According to sources, small petrol and diesel cars will be taxed at 28% with small petrol cars attracting a cess of 1% and small diesel cars 3%. Luxury cars will attract a 15% cess in addition to 28% GST. 350 cc bikes will attract a cess of 3%. However, the official said there would be no additional tax incidence on these goods from their current rate of taxation.
“There are 1,211 items in the four digit code that exists now… fitment needs to be done for all,” Union Finance Minister Arun Jaitley said at a press conference following the first day of the meeting. “We discussed and approved these items today. There are six categories [of items] that need more discussion. These will be taken up tomorrow [Friday].”

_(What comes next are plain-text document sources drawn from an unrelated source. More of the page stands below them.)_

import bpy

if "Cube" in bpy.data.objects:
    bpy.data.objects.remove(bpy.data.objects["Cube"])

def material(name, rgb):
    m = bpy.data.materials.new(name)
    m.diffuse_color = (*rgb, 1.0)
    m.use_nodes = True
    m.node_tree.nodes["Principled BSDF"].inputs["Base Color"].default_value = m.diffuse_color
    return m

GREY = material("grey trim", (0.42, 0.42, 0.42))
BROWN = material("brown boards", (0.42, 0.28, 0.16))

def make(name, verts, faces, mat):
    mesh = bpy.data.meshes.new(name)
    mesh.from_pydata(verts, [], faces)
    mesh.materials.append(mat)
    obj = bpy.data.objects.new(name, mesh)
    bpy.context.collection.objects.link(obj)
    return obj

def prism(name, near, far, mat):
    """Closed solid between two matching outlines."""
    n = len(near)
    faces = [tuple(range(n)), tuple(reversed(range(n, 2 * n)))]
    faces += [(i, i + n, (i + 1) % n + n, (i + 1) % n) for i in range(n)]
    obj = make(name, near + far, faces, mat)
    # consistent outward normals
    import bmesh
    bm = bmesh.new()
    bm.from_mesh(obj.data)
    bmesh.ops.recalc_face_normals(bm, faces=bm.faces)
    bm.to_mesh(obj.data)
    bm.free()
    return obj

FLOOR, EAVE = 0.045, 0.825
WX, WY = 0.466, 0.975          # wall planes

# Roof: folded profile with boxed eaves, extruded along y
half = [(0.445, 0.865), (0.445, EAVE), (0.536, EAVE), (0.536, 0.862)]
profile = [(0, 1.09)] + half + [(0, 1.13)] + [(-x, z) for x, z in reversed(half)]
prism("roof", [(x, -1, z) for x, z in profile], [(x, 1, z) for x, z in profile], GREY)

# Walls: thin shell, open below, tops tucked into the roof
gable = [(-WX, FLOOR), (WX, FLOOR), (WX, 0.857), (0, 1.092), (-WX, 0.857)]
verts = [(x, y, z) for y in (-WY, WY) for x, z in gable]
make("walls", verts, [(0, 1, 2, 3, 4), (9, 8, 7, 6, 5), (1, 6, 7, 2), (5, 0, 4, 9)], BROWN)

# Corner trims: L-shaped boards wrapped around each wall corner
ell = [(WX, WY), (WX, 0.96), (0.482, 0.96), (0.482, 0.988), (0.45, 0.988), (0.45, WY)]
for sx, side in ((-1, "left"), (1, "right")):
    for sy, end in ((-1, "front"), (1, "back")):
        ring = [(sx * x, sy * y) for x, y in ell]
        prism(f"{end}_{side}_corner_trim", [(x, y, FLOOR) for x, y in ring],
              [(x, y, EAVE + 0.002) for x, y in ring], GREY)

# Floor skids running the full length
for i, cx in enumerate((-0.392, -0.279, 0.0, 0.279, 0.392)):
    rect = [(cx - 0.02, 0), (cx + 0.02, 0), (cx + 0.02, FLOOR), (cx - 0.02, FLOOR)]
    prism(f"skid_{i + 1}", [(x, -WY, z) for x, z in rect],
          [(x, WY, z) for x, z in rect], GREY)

Stressing that no commodity would witness an increase in taxation, Mr. Jaitley said this was an important step towards rollout of GST from July 1.
The six categories to be discussed include bidis/cigarettes, footwear, gold, and agriculture implements. Tax rates on services will also be part of the agenda on Friday. Mr. Jaitley said that in case the Council is unable to complete discussions, it might decide to meet again in the “near future.”
Mr. Jaitley said that despite the reduction in tax of some commodities, efficiency in administration will help curb evasion and increase tax buoyancy, leading to improved revenue collection.
Revenue Secretary Hasmukh Adhia said that of the over 1,200 items to be considered under GST, 7% have been put under the exempt list, 14% items will attract a tax rate of 5%, 17% of the items will be taxed at 12%, and 43% will be taxed at 18%. “Only 19% items will be in the 28% tax slab, while 81% of items will be taxed at 18% or lower,” he said.
“On rates, the categorisation of several consumer productsunder 18% is good news,” Pratik Jain, Partner and Leader – Indirect Tax, PwC said.